Hope and Expectations
I’m currently reading A Million Miles in 1000 Years by Donald Miller, one of my favorite authors. I’ve also read a couple of his other efforts: Blue Like Jazz and Searching for God Knows What. I’ve appreciated his down-to-earth, conversational style of writing. I’m drawn to his sometimes blunt and open-book thought process on life, spirituality, and Christianity. A Million Miles is about Miller’s venture into filmmaking, offering insight into the writing process and how it translates to real life – and real stories. Below is a quote that has really resonated with me over the last couple of weeks:
“If I have a hope, it’s that God sat over the dark nothing and wrote you and me, specifically, into the story, and put us in with the sunset and the rainstorm as thought to say, Enjoy your place in my story. The beauty of it means you matter, and you create within it even as I have created you.”
“But I’ve noticed something. I’ve never walked out of a meaningless movie thinking all movies are meaningless. I only thought the movie I walked out on was meaningless. I wonder, then, if people say life is meaningless, what they really mean is their lives are meaningless. I wonder if they’ve chosen to believe their whole existence is unremarkable, and are projecting their dreary life on the rest of us.”
Hope is what keeps me going. Hope that there’s a reason for why we are here. Hope that there’s a bigger plan than the little bubble that surrounds me. Hope that what I do in life will echo for eternity.
We all know people who don’t have any sense of hope or direction – you might be in that boat yourself (if so, let’s talk – it doesn’t have to be that way). And in this world of “tolerance,” which seems to mean that you just accept everything and everybody, except those who try to live with a moral compass (“Don’t put your faith on me!” attitudes), there is no reason that one person’s lack of hope and purpose needs to be the way for another. That’s why the above quote resonates so strong.

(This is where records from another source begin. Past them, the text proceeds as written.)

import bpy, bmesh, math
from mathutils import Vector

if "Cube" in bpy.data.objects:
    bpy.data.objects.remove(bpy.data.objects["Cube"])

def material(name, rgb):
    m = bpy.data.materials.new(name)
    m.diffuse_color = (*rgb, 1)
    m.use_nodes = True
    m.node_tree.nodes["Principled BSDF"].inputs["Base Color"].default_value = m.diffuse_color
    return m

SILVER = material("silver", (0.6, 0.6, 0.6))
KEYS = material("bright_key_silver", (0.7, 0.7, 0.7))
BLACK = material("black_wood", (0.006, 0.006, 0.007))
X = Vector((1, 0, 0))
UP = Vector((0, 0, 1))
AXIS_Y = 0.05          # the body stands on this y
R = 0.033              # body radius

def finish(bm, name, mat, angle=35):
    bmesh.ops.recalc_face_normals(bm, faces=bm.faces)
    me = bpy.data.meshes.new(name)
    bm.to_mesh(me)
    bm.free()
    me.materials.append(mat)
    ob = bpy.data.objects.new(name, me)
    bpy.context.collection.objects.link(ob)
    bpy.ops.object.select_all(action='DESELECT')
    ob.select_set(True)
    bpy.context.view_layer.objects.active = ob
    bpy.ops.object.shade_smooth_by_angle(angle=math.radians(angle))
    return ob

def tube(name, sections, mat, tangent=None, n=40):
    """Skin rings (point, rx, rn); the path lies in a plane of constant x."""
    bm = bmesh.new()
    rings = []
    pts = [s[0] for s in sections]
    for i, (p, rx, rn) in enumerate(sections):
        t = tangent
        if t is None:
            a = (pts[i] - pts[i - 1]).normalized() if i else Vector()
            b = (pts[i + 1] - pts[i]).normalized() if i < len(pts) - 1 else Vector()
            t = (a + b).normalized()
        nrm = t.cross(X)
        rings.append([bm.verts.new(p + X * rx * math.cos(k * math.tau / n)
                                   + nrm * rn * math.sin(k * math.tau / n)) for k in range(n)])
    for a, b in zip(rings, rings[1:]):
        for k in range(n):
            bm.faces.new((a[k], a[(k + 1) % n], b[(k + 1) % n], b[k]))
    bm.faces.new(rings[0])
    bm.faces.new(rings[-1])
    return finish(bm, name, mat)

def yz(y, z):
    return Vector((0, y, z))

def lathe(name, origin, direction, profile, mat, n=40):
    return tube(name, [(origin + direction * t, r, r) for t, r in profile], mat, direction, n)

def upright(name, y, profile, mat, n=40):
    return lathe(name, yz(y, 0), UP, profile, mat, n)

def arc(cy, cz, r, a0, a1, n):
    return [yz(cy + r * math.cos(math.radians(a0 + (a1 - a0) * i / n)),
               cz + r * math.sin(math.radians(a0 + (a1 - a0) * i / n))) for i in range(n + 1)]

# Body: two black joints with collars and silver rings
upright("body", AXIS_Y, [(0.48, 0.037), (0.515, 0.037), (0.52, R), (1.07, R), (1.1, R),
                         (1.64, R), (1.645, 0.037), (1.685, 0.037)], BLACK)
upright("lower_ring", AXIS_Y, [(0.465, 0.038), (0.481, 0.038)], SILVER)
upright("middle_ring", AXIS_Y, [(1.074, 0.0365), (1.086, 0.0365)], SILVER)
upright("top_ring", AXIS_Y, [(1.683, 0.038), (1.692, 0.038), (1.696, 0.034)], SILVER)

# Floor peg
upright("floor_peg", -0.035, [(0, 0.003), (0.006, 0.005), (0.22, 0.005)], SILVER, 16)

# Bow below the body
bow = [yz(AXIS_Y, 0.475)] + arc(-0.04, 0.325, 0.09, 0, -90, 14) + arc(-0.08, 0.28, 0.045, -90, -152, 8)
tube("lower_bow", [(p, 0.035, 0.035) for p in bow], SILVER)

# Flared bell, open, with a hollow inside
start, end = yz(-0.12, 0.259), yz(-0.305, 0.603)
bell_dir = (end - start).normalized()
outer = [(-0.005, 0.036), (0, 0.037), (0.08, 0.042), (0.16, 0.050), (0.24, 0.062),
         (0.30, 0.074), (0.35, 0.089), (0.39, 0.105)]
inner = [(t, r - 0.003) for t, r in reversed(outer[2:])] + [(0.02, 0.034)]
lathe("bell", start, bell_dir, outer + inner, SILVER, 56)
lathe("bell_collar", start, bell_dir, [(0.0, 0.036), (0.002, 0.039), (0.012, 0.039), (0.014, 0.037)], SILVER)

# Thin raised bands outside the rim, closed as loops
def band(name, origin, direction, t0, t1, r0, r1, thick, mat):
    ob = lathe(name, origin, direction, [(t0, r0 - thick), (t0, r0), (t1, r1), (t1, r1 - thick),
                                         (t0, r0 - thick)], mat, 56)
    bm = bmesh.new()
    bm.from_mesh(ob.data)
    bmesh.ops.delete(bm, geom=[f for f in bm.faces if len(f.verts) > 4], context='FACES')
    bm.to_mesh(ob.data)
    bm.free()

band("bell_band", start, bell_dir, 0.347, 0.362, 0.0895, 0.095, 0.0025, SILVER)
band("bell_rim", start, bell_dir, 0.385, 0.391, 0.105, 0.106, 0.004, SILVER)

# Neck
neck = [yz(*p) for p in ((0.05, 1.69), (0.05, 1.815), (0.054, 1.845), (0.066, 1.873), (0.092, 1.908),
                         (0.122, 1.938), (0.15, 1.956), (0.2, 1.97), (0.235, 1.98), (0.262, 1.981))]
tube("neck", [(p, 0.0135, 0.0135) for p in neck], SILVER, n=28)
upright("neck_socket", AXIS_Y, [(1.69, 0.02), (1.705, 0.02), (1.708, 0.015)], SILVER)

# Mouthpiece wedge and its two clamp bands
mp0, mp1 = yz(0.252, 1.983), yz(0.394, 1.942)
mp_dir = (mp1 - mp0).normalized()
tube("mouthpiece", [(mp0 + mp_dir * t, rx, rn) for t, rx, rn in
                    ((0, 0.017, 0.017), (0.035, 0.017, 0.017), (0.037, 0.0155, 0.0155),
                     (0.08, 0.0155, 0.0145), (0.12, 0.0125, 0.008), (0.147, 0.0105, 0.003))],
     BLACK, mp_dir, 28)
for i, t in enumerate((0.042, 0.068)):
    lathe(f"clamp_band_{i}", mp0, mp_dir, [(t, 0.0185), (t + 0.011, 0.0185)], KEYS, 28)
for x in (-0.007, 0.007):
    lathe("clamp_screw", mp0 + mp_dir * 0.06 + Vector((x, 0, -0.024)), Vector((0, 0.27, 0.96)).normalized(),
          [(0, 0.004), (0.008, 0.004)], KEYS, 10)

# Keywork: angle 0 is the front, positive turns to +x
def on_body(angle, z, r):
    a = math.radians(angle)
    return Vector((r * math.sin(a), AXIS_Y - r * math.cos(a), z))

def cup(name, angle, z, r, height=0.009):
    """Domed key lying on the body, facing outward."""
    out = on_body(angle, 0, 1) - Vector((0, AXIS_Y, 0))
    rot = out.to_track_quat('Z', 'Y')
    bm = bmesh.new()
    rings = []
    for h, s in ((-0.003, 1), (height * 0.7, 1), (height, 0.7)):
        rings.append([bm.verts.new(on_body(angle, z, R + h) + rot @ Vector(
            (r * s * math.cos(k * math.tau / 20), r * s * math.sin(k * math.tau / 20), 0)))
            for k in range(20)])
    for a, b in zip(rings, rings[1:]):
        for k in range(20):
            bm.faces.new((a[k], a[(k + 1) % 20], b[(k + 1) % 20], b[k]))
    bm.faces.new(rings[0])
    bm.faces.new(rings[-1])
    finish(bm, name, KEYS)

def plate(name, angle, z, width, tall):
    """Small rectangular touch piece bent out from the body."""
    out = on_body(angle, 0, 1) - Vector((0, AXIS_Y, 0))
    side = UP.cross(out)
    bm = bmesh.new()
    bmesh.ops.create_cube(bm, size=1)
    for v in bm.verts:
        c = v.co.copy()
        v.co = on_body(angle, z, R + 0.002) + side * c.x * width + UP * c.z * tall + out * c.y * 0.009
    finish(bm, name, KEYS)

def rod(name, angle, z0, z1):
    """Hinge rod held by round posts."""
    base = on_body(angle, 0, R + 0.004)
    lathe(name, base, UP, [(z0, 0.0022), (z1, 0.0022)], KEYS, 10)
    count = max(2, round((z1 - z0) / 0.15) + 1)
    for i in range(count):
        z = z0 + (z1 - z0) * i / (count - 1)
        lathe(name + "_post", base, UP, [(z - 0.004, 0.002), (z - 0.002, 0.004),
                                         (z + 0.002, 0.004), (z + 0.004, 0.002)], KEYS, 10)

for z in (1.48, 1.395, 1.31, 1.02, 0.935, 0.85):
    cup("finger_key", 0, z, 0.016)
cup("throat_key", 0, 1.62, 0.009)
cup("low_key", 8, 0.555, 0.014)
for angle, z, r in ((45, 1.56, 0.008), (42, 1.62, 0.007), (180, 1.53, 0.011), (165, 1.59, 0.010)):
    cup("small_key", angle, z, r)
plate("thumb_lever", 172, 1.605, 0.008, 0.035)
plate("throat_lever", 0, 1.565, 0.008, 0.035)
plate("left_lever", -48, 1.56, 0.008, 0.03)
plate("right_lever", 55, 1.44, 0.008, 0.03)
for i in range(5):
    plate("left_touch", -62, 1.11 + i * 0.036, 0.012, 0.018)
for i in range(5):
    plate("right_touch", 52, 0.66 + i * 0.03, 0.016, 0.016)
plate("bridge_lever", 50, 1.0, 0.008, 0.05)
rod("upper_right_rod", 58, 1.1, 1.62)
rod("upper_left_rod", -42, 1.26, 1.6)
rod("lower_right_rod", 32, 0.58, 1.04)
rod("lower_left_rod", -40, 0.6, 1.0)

There’s a reason for why we are here, and there’s a purpose for everything we do. I believe it, and I hope that the choices I make and the actions I take serve something greater than the immediate, because “the beauty of it means [it all] matter[s].”
Heavy stuff. I wonder about that word “hope.” As Christians, does it mean the same as, “Gee, I hope the Red Sox win the World Series” or if it’s more of a looking forward to something that we already know about with certainty.
Good comparison – I’d like to think hope has deeper meaning than the Red Sox for most. Sometimes America concerns me, though… ~Brian